Study: Faith is the Strongest Predictor of Altruism
From poverty to drug abuse to unemployment and other challenges, social problems include a variety of ills that damage society from the inside out. Our communities and churches cannot thrive if such problems are unknown or ignored. Of all groups, it is the religious — those motivated not just by a social conscience but also by a belief in the divinity of each person — who should be in the vanguard of lifting our neighbors’ burdens.
Interestingly, new Pew Research Center findings say the share of U.S. adults who think houses of worship contribute "not much" or "nothing" to solving important social problems has nearly doubled since 2001 (from 21 percent then to 39 percent today). Of those within the religious fold, 74 percent of weekly churchgoers say churches contribute "a great deal" or "some" to solving social problems, while 49 percent of those who attend less often agree.
While Pew’s report focused on what some think churches do, studies of what believers say they do (such as this one) indicate faith is the strongest predictor of generosity, altruism, trust and civic involvement among Americans. So why this gap between the perception of some and the experience of others? How can this gap be bridged, and whose responsibility is it to do that?

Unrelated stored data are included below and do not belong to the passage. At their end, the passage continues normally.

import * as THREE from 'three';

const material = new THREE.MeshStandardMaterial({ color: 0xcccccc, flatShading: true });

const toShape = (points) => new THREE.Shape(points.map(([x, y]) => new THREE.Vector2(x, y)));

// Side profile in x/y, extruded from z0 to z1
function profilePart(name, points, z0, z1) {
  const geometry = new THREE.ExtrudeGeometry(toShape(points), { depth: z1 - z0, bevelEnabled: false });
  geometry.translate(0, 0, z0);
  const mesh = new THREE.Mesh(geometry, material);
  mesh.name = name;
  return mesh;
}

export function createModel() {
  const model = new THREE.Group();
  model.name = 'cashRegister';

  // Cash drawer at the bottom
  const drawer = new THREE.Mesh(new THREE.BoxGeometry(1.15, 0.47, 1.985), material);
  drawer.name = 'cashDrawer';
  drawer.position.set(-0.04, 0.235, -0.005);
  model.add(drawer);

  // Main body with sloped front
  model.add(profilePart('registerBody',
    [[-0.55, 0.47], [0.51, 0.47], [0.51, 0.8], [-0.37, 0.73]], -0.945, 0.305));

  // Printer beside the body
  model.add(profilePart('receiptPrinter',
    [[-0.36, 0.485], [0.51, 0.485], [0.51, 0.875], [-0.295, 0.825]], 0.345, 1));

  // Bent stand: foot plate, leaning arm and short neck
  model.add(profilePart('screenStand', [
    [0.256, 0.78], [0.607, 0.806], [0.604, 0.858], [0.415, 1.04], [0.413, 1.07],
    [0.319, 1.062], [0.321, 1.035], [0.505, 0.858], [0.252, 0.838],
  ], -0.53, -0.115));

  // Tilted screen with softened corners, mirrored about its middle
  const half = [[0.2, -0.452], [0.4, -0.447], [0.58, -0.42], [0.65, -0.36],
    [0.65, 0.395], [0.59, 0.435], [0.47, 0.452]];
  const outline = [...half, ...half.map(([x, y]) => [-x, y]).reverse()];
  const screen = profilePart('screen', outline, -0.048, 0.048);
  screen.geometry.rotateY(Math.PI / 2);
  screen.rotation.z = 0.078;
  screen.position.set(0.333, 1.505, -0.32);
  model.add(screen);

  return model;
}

In part, this Pew report could simply be a reflection of a growing unawareness of religion. After all, the ranks of the religiously unaffiliated continue to rise, creating a sizeable chunk of U.S. adults (nearly 25 percent) who are likely unaware of the day-to-day happenings inside churches. But we know this isn’t the only possible cause because Pew’s finding also show that not even all regular churchgoers think their houses of worship are solving social problems.